1802: The Mammoth Cheese

Ode to the Mammoth Cheese (1802)

On the first day of 1802, President Thomas Jefferson received a gift of mythic proportions. Amid great fanfare, a “mammoth” Cheshire cheese was delivered to the President’s House by the itinerant Baptist preacher and political gadfly Elder John Leland (1754-1841). It measured more than four feet in diameter, thirteen feet in circumference, and seventeen inches in height; once cured, it weighed 1,235 pounds. According to eyewitnesses, its crust was painted red and emblazoned with Jefferson’s favorite motto: “Rebellion to tyrants is obedience to God.”

The prodigious cheese was made by the predominantly Baptist and staunchly Republican citizens of Cheshire, a small farming community in the Berkshire Hills of western Massachusetts. At the turn of the century, the Federalist party dominated New England politics…The religious dissenters created the cheese to celebrate Jefferson’s recent electoral victory over his Federalist rival, John Adams, and to commemorate his long-standing devotion to religious liberty….

On the same New Year’s Day… Jefferson…penned a missive to the Danbury Baptist Association. The president used the occasion to articulate his views on the constitutional relationship between church and state. More specifically, Jefferson had been under Federalist attack for refusing to issue executive proclamations setting aside days for national fasting and thanksgiving, and, even though the Baptists had not requested such a proclamation, he wanted to explain his policy on this delicate matter. With this controversy in mind, Jefferson wrote:

Believing with you that religion is a matter which lies solely between Man & his God, that he owes account to none other for his faith or his worship, that the legitimate powers of government reach actions only, & not opinions, I contemplate with sovereign reverence that act of the whole American people which declared that their legislature should “make no law respecting an establishment of religion, or prohibiting the free exercise thereof,” thus building a wall of separation between Church & State.

The celebrated “wall of separation” metaphor, conceived by Jefferson in 1802, would, in the course of time, be accepted by many Americans as an authoritative expression of the First Amendment and adopted by courts as a virtual rule of constitutional law.

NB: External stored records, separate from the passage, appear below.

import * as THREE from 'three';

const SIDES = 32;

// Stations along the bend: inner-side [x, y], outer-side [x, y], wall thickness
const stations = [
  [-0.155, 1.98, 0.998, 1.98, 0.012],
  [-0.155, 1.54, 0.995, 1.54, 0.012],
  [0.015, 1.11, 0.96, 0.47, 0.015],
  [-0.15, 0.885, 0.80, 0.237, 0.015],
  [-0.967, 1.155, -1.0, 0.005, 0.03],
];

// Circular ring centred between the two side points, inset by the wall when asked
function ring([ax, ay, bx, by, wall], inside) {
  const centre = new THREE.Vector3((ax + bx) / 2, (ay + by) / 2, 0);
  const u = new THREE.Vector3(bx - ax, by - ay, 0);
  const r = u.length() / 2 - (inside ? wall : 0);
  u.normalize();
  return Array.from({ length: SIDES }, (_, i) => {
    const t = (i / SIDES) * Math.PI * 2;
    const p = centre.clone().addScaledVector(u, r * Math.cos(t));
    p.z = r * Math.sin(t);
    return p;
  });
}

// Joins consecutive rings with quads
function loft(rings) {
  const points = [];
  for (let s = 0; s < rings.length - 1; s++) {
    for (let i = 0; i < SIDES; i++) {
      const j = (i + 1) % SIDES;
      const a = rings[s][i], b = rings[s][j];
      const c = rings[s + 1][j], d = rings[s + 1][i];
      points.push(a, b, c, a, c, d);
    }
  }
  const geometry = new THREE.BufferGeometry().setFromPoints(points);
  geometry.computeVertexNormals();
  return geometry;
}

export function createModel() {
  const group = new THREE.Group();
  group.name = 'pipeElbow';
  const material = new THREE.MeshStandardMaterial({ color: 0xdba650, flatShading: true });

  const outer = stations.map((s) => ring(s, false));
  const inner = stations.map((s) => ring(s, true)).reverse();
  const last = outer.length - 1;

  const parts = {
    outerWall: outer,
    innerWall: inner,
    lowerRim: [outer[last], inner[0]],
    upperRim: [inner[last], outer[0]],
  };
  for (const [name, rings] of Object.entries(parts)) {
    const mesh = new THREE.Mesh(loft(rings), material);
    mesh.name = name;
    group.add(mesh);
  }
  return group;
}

—Daniel Dreisbach: Thomas Jefferson and the Wall of Separation Between Church and State (2003)

The cheese was celebrated in a widely-published ode; here are a few verses:

Most Excellent—far fam’d and far fetch’d CHEESE!
Superior far in smell, taste, weight and size,
To any ever form’d ‘neath foreign skies,
And highly honour’d—thou wert made to please,
The man belov’d by all—but stop a nice,
Before he’s praised—I too must have a slice.

God bless the Cheese—and kindly bless the makers,
The givers—generous—good and sweet and fair,
And the receiver—great beyond compare,
All those who shall be happy as partakers;
0! may no traitor to his county’s cause
E’er have a bit of thee between his jaws.

Some folks may sneer, with envy in their smiles,
And with low wit at ridicule endeavour,
Their sense and breeding’s shewn by their behaviour,
Well—let them use Aristocratic wiles,
Do what they can—and say just what they please,
RATS love to nibble at good Cheshire Cheese.

When the cheese—transported by sleigh, sloop, and wagon—arrived on Dec. 29, Leland proudly stated to the slave-owning Jefferson that the cheese “was produced by the personal labor of freeborn farmers and with the voluntary and cheerful aid of their wives and daughters, without the assistance of a single slave” (source).

The occasion marks the first time that the word “mammoth” was used as an adjective.

This entry was posted in Uncategorized and tagged , , , , , , , , , . Bookmark the permalink.

Leave a Reply

Fill in your details below or click an icon to log in:

WordPress.com Logo

You are commenting using your WordPress.com account. Log Out /  Change )

Google photo

You are commenting using your Google account. Log Out /  Change )

Twitter picture

You are commenting using your Twitter account. Log Out /  Change )

Facebook photo

You are commenting using your Facebook account. Log Out /  Change )

Connecting to %s